PROBLEM
With pictures left out, set down every record word for word.

DATA FOR THIS TASK
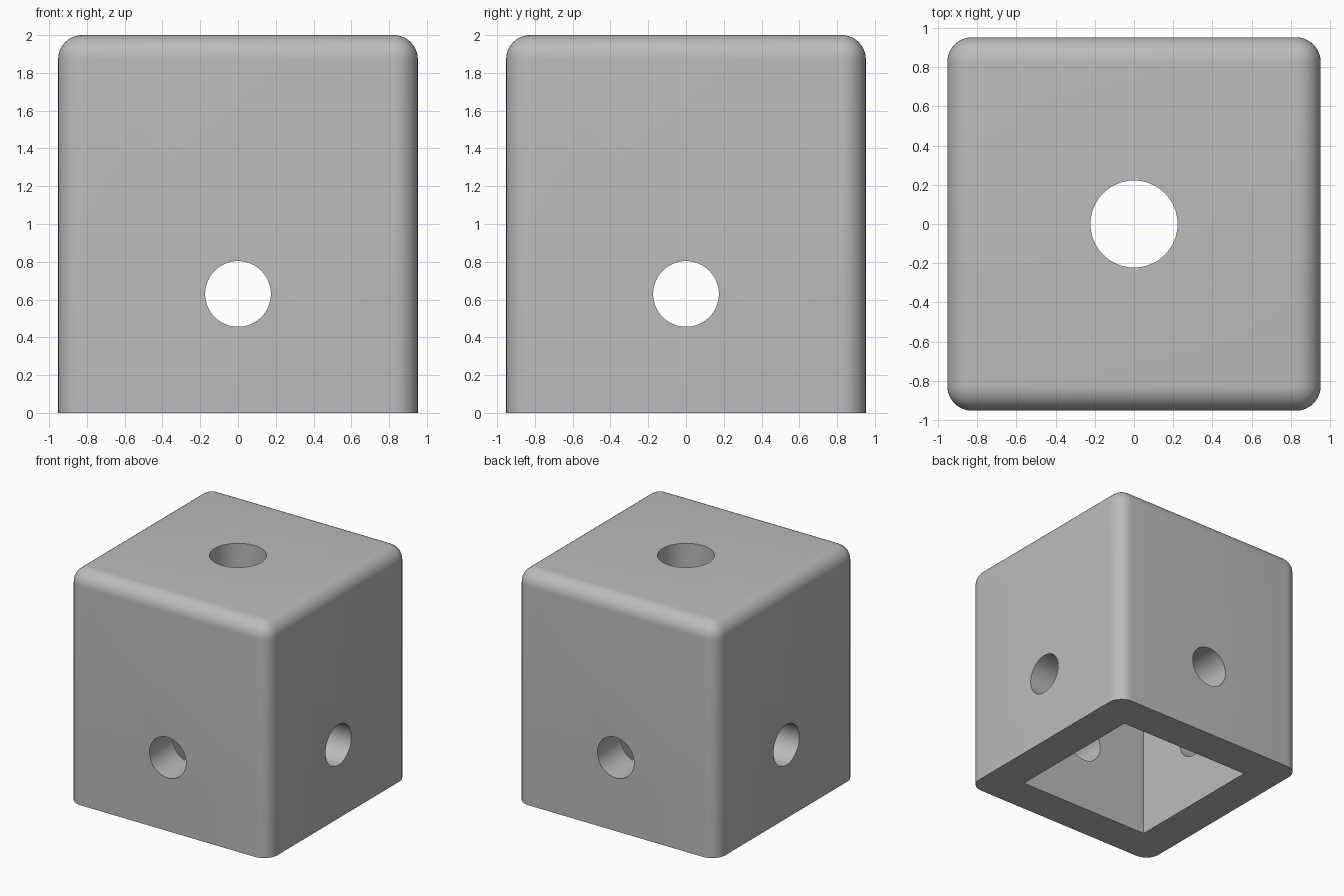
import bpy, bmesh, math
from mathutils import Matrix

if "Cube" in bpy.data.objects:
    bpy.data.objects.remove(bpy.data.objects["Cube"])

HALF, HEIGHT, ROUND = 0.952, 2.0, 0.127
WALL = 0.317
HOLE_Z, SIDE_R, TOP_R = 0.63, 0.174, 0.222

grey = bpy.data.materials.new("light grey")
grey.use_nodes = True
grey.diffuse_color = (0.5, 0.5, 0.5, 1)
grey.node_tree.nodes["Principled BSDF"].inputs["Base Color"].default_value = (0.5, 0.5, 0.5, 1)


def add_object(name, bm):
    mesh = bpy.data.meshes.new(name)
    bm.to_mesh(mesh)
    bm.free()
    mesh.materials.append(grey)
    obj = bpy.data.objects.new(name, mesh)
    bpy.context.collection.objects.link(obj)
    return obj


def box(half, bottom, top):
    bm = bmesh.new()
    size = (2 * half, 2 * half, top - bottom, 1)
    place = Matrix.Translation((0, 0, (top + bottom) / 2))
    bmesh.ops.create_cube(bm, size=1, matrix=place @ Matrix.Diagonal(size))
    return bm


def drill(name, radius, length, matrix):
    bm = bmesh.new()
    bmesh.ops.create_cone(bm, cap_ends=True, segments=64, radius1=radius,
                          radius2=radius, depth=length, matrix=matrix)
    return add_object(name, bm)


# Block with rounded upright and top edges, flat base
bm = box(HALF, 0, HEIGHT)
rounded = [e for e in bm.edges if max(v.co.z for v in e.verts) > HEIGHT / 2]
bmesh.ops.bevel(bm, geom=rounded, offset=ROUND, offset_type='OFFSET',
                segments=10, profile=0.5, affect='EDGES')
block = add_object("hollow_block", bm)

# Square cavity open at the base, cross holes and top hole
cutters = [add_object("cavity_cutter", box(HALF - WALL, -0.2, HEIGHT - WALL))]
at_hole = Matrix.Translation((0, 0, HOLE_Z))
for axis, name in (('X', "front_back_drill"), ('Y', "left_right_drill")):
    cutters.append(drill(name, SIDE_R, 3, at_hole @ Matrix.Rotation(math.pi / 2, 4, axis)))
cutters.append(drill("top_drill", TOP_R, 1, Matrix.Translation((0, 0, HEIGHT))))

bpy.context.view_layer.objects.active = block
block.select_set(True)
for cutter in cutters:
    cutter.hide_render = True
    cut = block.modifiers.new(cutter.name, 'BOOLEAN')
    cut.operation = 'DIFFERENCE'
    cut.solver = 'EXACT'
    cut.object = cutter
    bpy.ops.object.modifier_apply(modifier=cut.name)
for cutter in cutters:
    bpy.data.objects.remove(cutter)

bpy.ops.object.shade_smooth_by_angle(angle=math.radians(30))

EXPECTED ANSWER
import bpy, bmesh, math
from mathutils import Matrix

if "Cube" in bpy.data.objects:
    bpy.data.objects.remove(bpy.data.objects["Cube"])

HALF, HEIGHT, ROUND = 0.952, 2.0, 0.127
WALL = 0.317
HOLE_Z, SIDE_R, TOP_R = 0.63, 0.174, 0.222

grey = bpy.data.materials.new("light grey")
grey.use_nodes = True
grey.diffuse_color = (0.5, 0.5, 0.5, 1)
grey.node_tree.nodes["Principled BSDF"].inputs["Base Color"].default_value = (0.5, 0.5, 0.5, 1)


def add_object(name, bm):
    mesh = bpy.data.meshes.new(name)
    bm.to_mesh(mesh)
    bm.free()
    mesh.materials.append(grey)
    obj = bpy.data.objects.new(name, mesh)
    bpy.context.collection.objects.link(obj)
    return obj


def box(half, bottom, top):
    bm = bmesh.new()
    size = (2 * half, 2 * half, top - bottom, 1)
    place = Matrix.Translation((0, 0, (top + bottom) / 2))
    bmesh.ops.create_cube(bm, size=1, matrix=place @ Matrix.Diagonal(size))
    return bm


def drill(name, radius, length, matrix):
    bm = bmesh.new()
    bmesh.ops.create_cone(bm, cap_ends=True, segments=64, radius1=radius,
                          radius2=radius, depth=length, matrix=matrix)
    return add_object(name, bm)


# Block with rounded upright and top edges, flat base
bm = box(HALF, 0, HEIGHT)
rounded = [e for e in bm.edges if max(v.co.z for v in e.verts) > HEIGHT / 2]
bmesh.ops.bevel(bm, geom=rounded, offset=ROUND, offset_type='OFFSET',
                segments=10, profile=0.5, affect='EDGES')
block = add_object("hollow_block", bm)

# Square cavity open at the base, cross holes and top hole
cutters = [add_object("cavity_cutter", box(HALF - WALL, -0.2, HEIGHT - WALL))]
at_hole = Matrix.Translation((0, 0, HOLE_Z))
for axis, name in (('X', "front_back_drill"), ('Y', "left_right_drill")):
    cutters.append(drill(name, SIDE_R, 3, at_hole @ Matrix.Rotation(math.pi / 2, 4, axis)))
cutters.append(drill("top_drill", TOP_R, 1, Matrix.Translation((0, 0, HEIGHT))))

bpy.context.view_layer.objects.active = block
block.select_set(True)
for cutter in cutters:
    cutter.hide_render = True
    cut = block.modifiers.new(cutter.name, 'BOOLEAN')
    cut.operation = 'DIFFERENCE'
    cut.solver = 'EXACT'
    cut.object = cutter
    bpy.ops.object.modifier_apply(modifier=cut.name)
for cutter in cutters:
    bpy.data.objects.remove(cutter)

bpy.ops.object.shade_smooth_by_angle(angle=math.radians(30))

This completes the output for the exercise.